#### Supplied records
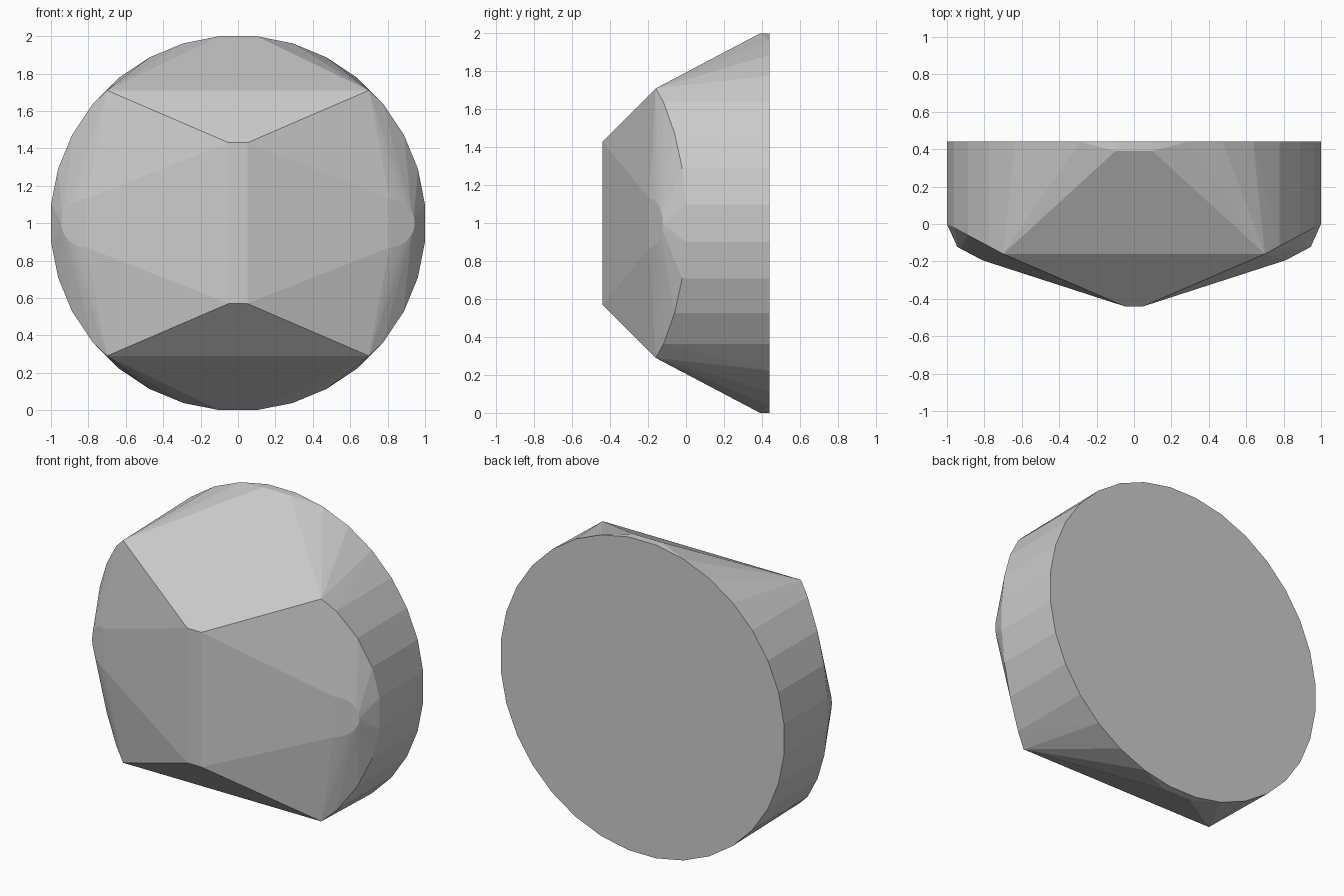
import bpy, bmesh
from math import sin, cos, pi

if "Cube" in bpy.data.objects:
    bpy.data.objects.remove(bpy.data.objects["Cube"])

R = 1 / cos(pi / 32)
points = []

# Round back rim, 32 sides
for i in range(32):
    a = (i + 0.5) * pi / 16
    points.append((R * cos(a), 0.44, 1 + R * sin(a)))

for sx in (-1, 1):
    for sz in (-1, 1):
        # Front ridge end, corner, and short flat at top and bottom of the rim
        points += [(sx * 0.05, -0.44, 1 + sz * 0.43),
                   (sx * 0.70, -0.16, 1 + sz * 0.71),
                   (sx * R * sin(pi / 32), 0.39, 1 + sz)]
        # Slanted front edge of the cylindrical side wall
        for i in range(4):
            a = (i + 0.5) * pi / 16
            x = R * cos(a)
            points.append((sx * x, -0.53 * (1 - min(x, 1)), 1 + sz * R * sin(a)))
    # Small rounded nub on each side
    for i in range(13):
        a = -pi / 2 + i * pi / 12
        x = 0.81 + 0.135 * cos(a)
        points.append((sx * x, -0.21 + 0.53 * (x - 0.78), 1 + 0.13 * sin(a)))

# Faceted body wrapped around the outline points
bm = bmesh.new()
for p in points:
    bm.verts.new(p)
bmesh.ops.convex_hull(bm, input=bm.verts[:])
loose = [v for v in bm.verts if not v.link_faces]
bmesh.ops.delete(bm, geom=loose, context='VERTS')
bmesh.ops.dissolve_limit(bm, angle_limit=0.005, verts=bm.verts[:], edges=bm.edges[:])
bmesh.ops.recalc_face_normals(bm, faces=bm.faces[:])

mesh = bpy.data.meshes.new("faceted_body")
bm.to_mesh(mesh)
bm.free()
body = bpy.data.objects.new("faceted_body", mesh)
bpy.context.collection.objects.link(body)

#### Problem
Copy out exactly the line holding "bm = bmesh.new()" and each line after it through the end of the entries, and leave out everything else.

#### Result of this task
bm = bmesh.new()
for p in points:
    bm.verts.new(p)
bmesh.ops.convex_hull(bm, input=bm.verts[:])
loose = [v for v in bm.verts if not v.link_faces]
bmesh.ops.delete(bm, geom=loose, context='VERTS')
bmesh.ops.dissolve_limit(bm, angle_limit=0.005, verts=bm.verts[:], edges=bm.edges[:])
bmesh.ops.recalc_face_normals(bm, faces=bm.faces[:])

mesh = bpy.data.meshes.new("faceted_body")
bm.to_mesh(mesh)
bm.free()
body = bpy.data.objects.new("faceted_body", mesh)
bpy.context.collection.objects.link(body)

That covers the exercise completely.